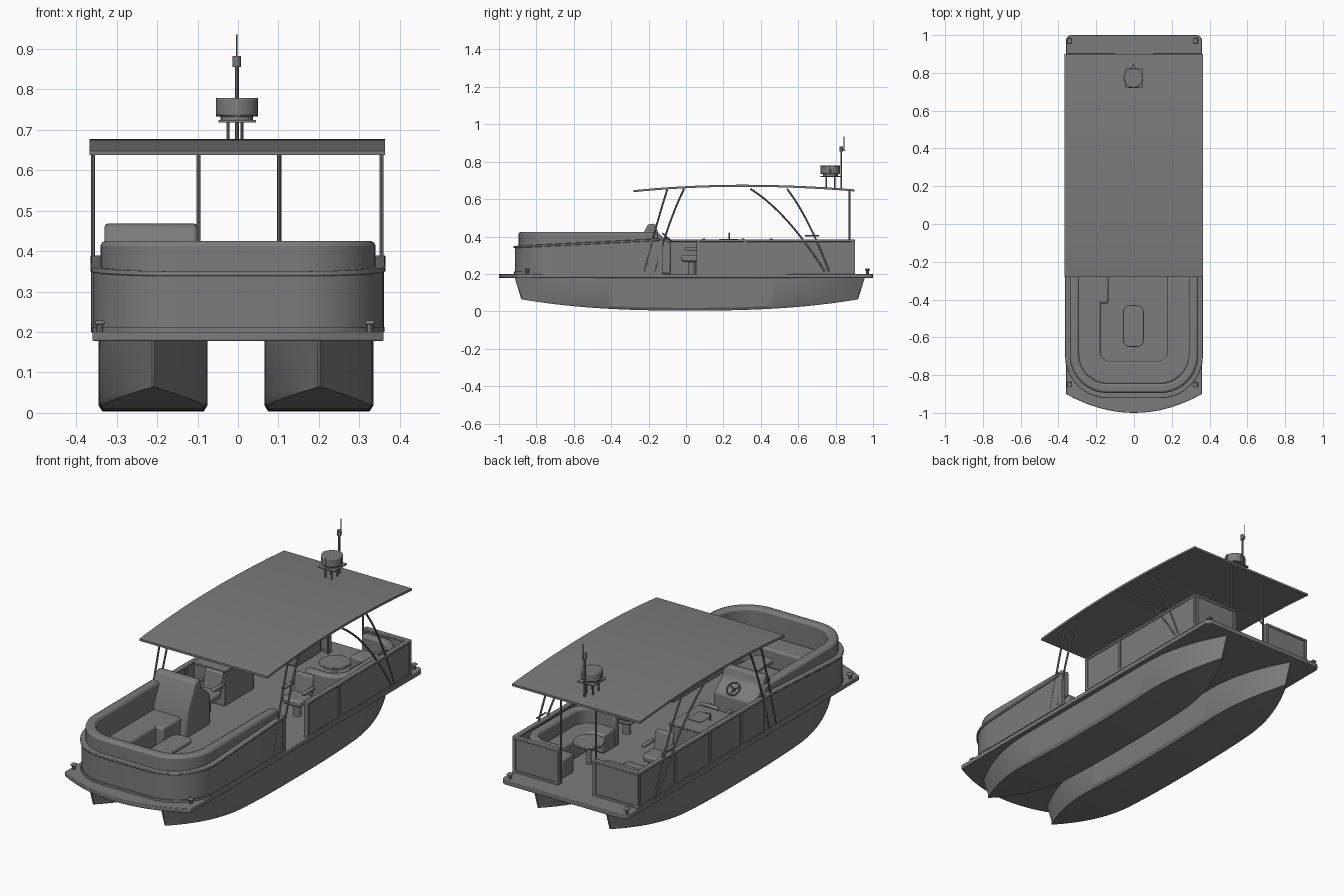
import bpy, math
from mathutils import Matrix

if "Cube" in bpy.data.objects:
    bpy.data.objects.remove(bpy.data.objects["Cube"])

grey = bpy.data.materials.new("plain grey")
grey.use_nodes = True
COLOUR = (0.2, 0.2, 0.2, 1)
grey.diffuse_color = COLOUR
grey.node_tree.nodes["Principled BSDF"].inputs["Base Color"].default_value = COLOUR


def finish(ob, bevel=0):
    ob.data.materials.append(grey)
    bpy.ops.object.select_all(action='DESELECT')
    ob.select_set(True)
    bpy.context.view_layer.objects.active = ob
    bpy.ops.object.shade_smooth_by_angle(angle=math.radians(32))
    if bevel:
        m = ob.modifiers.new("soft edges", 'BEVEL')
        m.width, m.segments, m.limit_method = bevel, 2, 'ANGLE'
    return ob


def mesh(name, verts, faces, bevel=0):
    me = bpy.data.meshes.new(name)
    me.from_pydata(verts, [], faces)
    me.update()
    ob = bpy.data.objects.new(name, me)
    bpy.context.collection.objects.link(ob)
    return finish(ob, bevel)


def loft(name, rings, bevel=0):
    """Skin equal closed rings and cap both ends."""
    n = len(rings[0])
    faces = [(i*n + j, i*n + (j+1) % n, (i+1)*n + (j+1) % n, (i+1)*n + j)
             for i in range(len(rings)-1) for j in range(n)]
    last = (len(rings)-1)*n
    faces += [tuple(reversed(range(n))), tuple(range(last, last+n))]
    return mesh(name, [v for r in rings for v in r], faces, bevel)


def prism(name, outline, z0, z1, bevel=0):
    return loft(name, [[(x, y, z) for x, y in outline] for z in (z0, z1)], bevel)


def side_prism(name, outline, x0, x1, bevel=0):
    return loft(name, [[(x, y, z) for y, z in outline] for x in (x0, x1)], bevel)


def box(name, x0, x1, y0, y1, z0, z1, bevel=0):
    return prism(name, [(x0, y0), (x1, y0), (x1, y1), (x0, y1)], z0, z1, bevel)


def rounded(cx, cy, hx, hy, r, n=6):
    pts = []
    for k, (sx, sy) in enumerate([(1, 1), (-1, 1), (-1, -1), (1, -1)]):
        for i in range(n+1):
            a = math.pi/2*(k + i/n)
            pts.append((cx + sx*(hx-r) + r*math.cos(a), cy + sy*(hy-r) + r*math.sin(a)))
    return pts


def disc(name, x, y, r, z0, z1, n=24, bevel=0):
    return prism(name, rounded(x, y, r, r, r, n//4), z0, z1, bevel) if n > 8 else \
        prism(name, [(x + r*math.cos(i*math.tau/n), y + r*math.sin(i*math.tau/n)) for i in range(n)], z0, z1)


def u_path(hw, front, r, end, n=10):
    left = [(-hw, end)]
    for i in range(n+1):
        a = math.pi/2*i/n
        left.append((-hw + r - r*math.cos(a), front + r - r*math.sin(a)))
    return left + [(-x, y) for x, y in reversed(left)]


def u_ring(name, hw, front, r, thick, end, z0, z1, bevel=0):
    """U-shaped wall open at the end; z0 and z1 are functions of y."""
    outer = u_path(hw, front, r, end)
    inner = u_path(hw-thick, front+thick, max(r-thick, 0.03), end)
    return loft(name, [[(a[0], a[1], z0(a[1])), (a[0], a[1], z1(a[1])),
                        (b[0], b[1], z1(a[1])), (b[0], b[1], z0(a[1]))]
                       for a, b in zip(outer, inner)], bevel)


def tube(name, pts, r):
    cu = bpy.data.curves.new(name, 'CURVE')
    cu.dimensions, cu.bevel_depth, cu.bevel_resolution, cu.use_fill_caps = '3D', r, 2, True
    s = cu.splines.new('POLY')
    s.points.add(len(pts)-1)
    for p, co in zip(s.points, pts):
        p.co = (*co, 1)
    ob = bpy.data.objects.new(name, cu)
    bpy.context.collection.objects.link(ob)
    bpy.ops.object.select_all(action='DESELECT')
    ob.select_set(True)
    bpy.context.view_layer.objects.active = ob
    bpy.ops.object.convert(target='MESH')
    return finish(bpy.context.object)


def bend(x, a, b, bow, n=10):
    """Points from a to b in (y, z), bowed upward in the middle."""
    return [(x, a[0] + (b[0]-a[0])*i/n, a[1] + (b[1]-a[1])*i/n + bow*4*(i/n)*(1-i/n))
            for i in range(n+1)]


def flat(z):
    return lambda y: z


# Double-ended pontoons
for side, cx in (("left", 0.2), ("right", -0.21)):
    rings = []
    for i in range(41):
        y = -0.9 + 1.8*i/40
        a = abs(y)
        hw = 0.135*(1 - max(0, (a-0.45)/0.455)**2)
        zb = 0.004 + 0.06*(a/0.9)**2.5
        rings.append([(cx + hw*fx, y*k + 0.02, z) for fx, k, z in (
            (-1, 1.04, 0.18), (-1, 1.0, zb+0.015), (-0.93, 1.0, zb),
            (0.93, 1.0, zb), (1, 1.0, zb+0.015), (1, 1.04, 0.18))])
    loft(side + "_pontoon", rings)

# Deck with curved bow
bow = [(0.36*t/8, -1 + 0.1*(t/8)**2) for t in range(-8, 9)]
stern = [p for p in rounded(0, 0.9, 0.36, 0.1, 0.03) if p[1] > 0.95]
prism("deck", bow + stern, 0.178, 0.2, 0.003)

# Bow wall, rim, cushions and seat
def slope(y):
    return 0.342 + 0.04*(y + 0.92)/0.79

u_ring("bow_wall", 0.358, -0.915, 0.22, 0.02, -0.14, flat(0.2), slope)
u_ring("bow_rim", 0.365, -0.922, 0.226, 0.035, -0.14, lambda y: slope(y)-0.004, lambda y: slope(y)+0.008, 0.003)
u_ring("bow_base_trim", 0.362, -0.919, 0.223, 0.01, -0.14, flat(0.2), flat(0.212))
u_ring("bow_backrest", 0.34, -0.895, 0.2, 0.05, -0.15, flat(0.28), flat(0.425), 0.012)
u_ring("bow_seat", 0.3, -0.85, 0.17, 0.125, -0.15, flat(0.2), flat(0.3), 0.01)
box("chaise_seat", -0.2, -0.135, -0.42, -0.2, 0.2, 0.3, 0.01)
prism("bow_table", rounded(-0.003, -0.54, 0.055, 0.11, 0.035), 0.285, 0.3, 0.003)
disc("bow_table_leg", -0.003, -0.54, 0.015, 0.2, 0.286)

# Helm console with sloped backrest front and dashboard
side_prism("helm_console", [(-0.28, 0.2), (-0.27, 0.33), (-0.205, 0.465), (-0.165, 0.47),
                            (-0.15, 0.42), (-0.08, 0.36), (-0.08, 0.2)], -0.33, -0.1, 0.01)
tilt = Matrix.Translation((-0.2, -0.1, 0.395)) @ Matrix.Rotation(math.radians(-42), 4, 'X')
ring = [(0.033*math.cos(i*math.tau/20), 0.033*math.sin(i*math.tau/20), 0) for i in range(21)]
tube("steering_wheel", ring, 0.004).matrix_world = tilt
for k in range(3):
    a = math.pi/2 + k*math.tau/3
    tube("wheel_spoke", [(0, 0, 0), (0.033*math.cos(a), 0.033*math.sin(a), 0)], 0.003).matrix_world = tilt
tube("steering_column", [(0, 0, 0), (0, 0, -0.03)], 0.007).matrix_world = tilt

# Side walls: panel, top rail and frame posts; boarding gap on the left
def wall(name, x, y0, y1, posts):
    box(name + "_panel", x-0.006, x+0.006, y0, y1, 0.205, 0.378)
    box(name + "_top_rail", x-0.012, x+0.012, y0, y1, 0.372, 0.385, 0.003)
    box(name + "_bottom_rail", x-0.01, x+0.01, y0, y1, 0.2, 0.212)
    for y in posts:
        box(name + "_post", x-0.011, x+0.011, y-0.008, y+0.008, 0.2, 0.38)

wall("left_wall", 0.35, 0.055, 0.9, (0.063, 0.315, 0.892))
wall("right_wall", -0.35, -0.14, 0.9, (-0.132, 0.063, 0.315, 0.6, 0.892))
box("gate_post", 0.339, 0.361, -0.15, -0.125, 0.2, 0.385)

# Stern walls either side of the stern gate
for s in (-1, 1):
    xs = sorted((s*0.1, s*0.36))
    box("stern_panel", *xs, 0.886, 0.898, 0.205, 0.378)
    box("stern_top_rail", *xs, 0.88, 0.904, 0.372, 0.385, 0.003)
    box("stern_bottom_rail", *xs, 0.882, 0.902, 0.2, 0.212)
    for x in (0.107, 0.35):
        box("stern_post", s*x-0.008, s*x+0.008, 0.881, 0.903, 0.2, 0.38)

# Stern lounge, open toward the right side
turn = Matrix.Translation((0, 0.62, 0)) @ Matrix.Rotation(math.pi/2, 4, 'Z')
for ob in (u_ring("lounge_backrest", 0.255, -0.338, 0.12, 0.045, -0.12, flat(0.2), flat(0.375), 0.012),
           u_ring("lounge_seat", 0.22, -0.3, 0.1, 0.1, -0.12, flat(0.2), flat(0.3), 0.01)):
    ob.matrix_world = turn
disc("lounge_table", 0.12, 0.62, 0.075, 0.305, 0.317, 32, 0.003)
disc("lounge_table_leg", 0.12, 0.62, 0.012, 0.2, 0.306)

# Right rear bench
box("bench_seat", -0.335, -0.13, 0.66, 0.87, 0.2, 0.3, 0.012)
box("bench_backrest", -0.335, -0.13, 0.835, 0.88, 0.28, 0.375, 0.012)

# Galley cabinet with sink and tap
box("galley_cabinet", -0.338, -0.16, 0.12, 0.36, 0.2, 0.375, 0.004)
box("galley_worktop", -0.338, -0.155, 0.115, 0.365, 0.375, 0.385, 0.003)
prism("sink", rounded(-0.24, 0.23, 0.04, 0.05, 0.015), 0.385, 0.388)
tube("tap", [(-0.3, 0.23, 0.385), (-0.3, 0.23, 0.42), (-0.27, 0.23, 0.415)], 0.004)

# Swivel chairs
def chair(name, x, y, angle):
    parts = [disc(name + "_pedestal", 0, 0, 0.02, 0.2, 0.27),
             prism(name + "_seat", rounded(0, 0, 0.055, 0.055, 0.025), 0.265, 0.3, 0.01),
             side_prism(name + "_backrest", [(0.035, 0.29), (0.06, 0.29), (0.075, 0.39), (0.055, 0.39)],
                        -0.05, 0.05, 0.008)]
    parts += [box(name + "_armrest", s*0.058-0.009, s*0.058+0.009, -0.035, 0.055, 0.325, 0.342, 0.005)
              for s in (-1, 1)]
    for ob in parts:
        ob.matrix_world = Matrix.Translation((x, y, 0)) @ Matrix.Rotation(angle, 4, 'Z')

chair("helm_chair", -0.2, 0.03, 0)
chair("left_chair", 0.17, 0.24, 0)
chair("rear_chair", -0.2, 0.52, math.pi)

# Arched canopy
def arch(y):
    return 0.677 - (0.03 if y < 0.3 else 0.024)*((y-0.3)/0.59)**2

ys = [-0.28 + 1.18*i/20 for i in range(21)]
side_prism("canopy", [(y, arch(y)) for y in ys] + [(y, arch(y)-0.011) for y in reversed(ys)], -0.367, 0.364)

# Canopy frame
for x in (-0.358, 0.355):
    tube("front_strut", bend(x, (-0.225, 0.2), (-0.1, 0.652), 0.015), 0.005)
    tube("front_inner_strut", bend(x, (-0.17, 0.2), (-0.01, 0.655), 0.035), 0.005)
    tube("rear_long_strut", bend(x, (0.345, 0.655), (0.75, 0.2), 0.05), 0.005)
    tube("rear_short_strut", bend(x, (0.54, 0.655), (0.77, 0.2), 0.04), 0.005)
    tube("strut_link", [(x, 0.635, 0.405), (x, 0.71, 0.405)], 0.004)
for x in (-0.098, 0.102):
    tube("stern_canopy_post", [(x, 0.875, 0.2), (x, 0.875, 0.655)], 0.005)

# Radar on a small stand, with mast and aerial
box("radar_plate", -0.048, 0.045, 0.72, 0.825, 0.718, 0.724)
for x in (-0.025, 0.01):
    for y in (0.75, 0.795):
        disc("radar_leg", x, y, 0.004, 0.66, 0.72, 8)
disc("radar_foot", -0.003, 0.772, 0.04, 0.724, 0.735)
disc("radar_dome", -0.003, 0.772, 0.052, 0.733, 0.779, 32, 0.006)
tube("mast", [(-0.003, 0.83, 0.655), (-0.003, 0.83, 0.86)], 0.005)
disc("mast_light", -0.003, 0.83, 0.01, 0.855, 0.882, 12)
tube("aerial", [(-0.003, 0.845, 0.86), (-0.003, 0.845, 0.935)], 0.002)
box("aerial_bracket", -0.006, 0.0, 0.83, 0.85, 0.858, 0.865)

# Mooring cleats
for x in (-0.342, 0.326):
    for y in (-0.85, 0.97):
        disc("cleat_base", x, y, 0.008, 0.2, 0.222, 8)
        box("cleat_bar", x-0.012, x+0.012, y-0.014, y+0.014, 0.218, 0.228, 0.004)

──────

Return exactly, and only, the lines above starting at the line that contains "0.2, 0.3, 0.012)" and ending at the line that contains "0.015), 0.385, 0.388)".

box("bench_seat", -0.335, -0.13, 0.66, 0.87, 0.2, 0.3, 0.012)
box("bench_backrest", -0.335, -0.13, 0.835, 0.88, 0.28, 0.375, 0.012)

# Galley cabinet with sink and tap
box("galley_cabinet", -0.338, -0.16, 0.12, 0.36, 0.2, 0.375, 0.004)
box("galley_worktop", -0.338, -0.155, 0.115, 0.365, 0.375, 0.385, 0.003)
prism("sink", rounded(-0.24, 0.23, 0.04, 0.05, 0.015), 0.385, 0.388)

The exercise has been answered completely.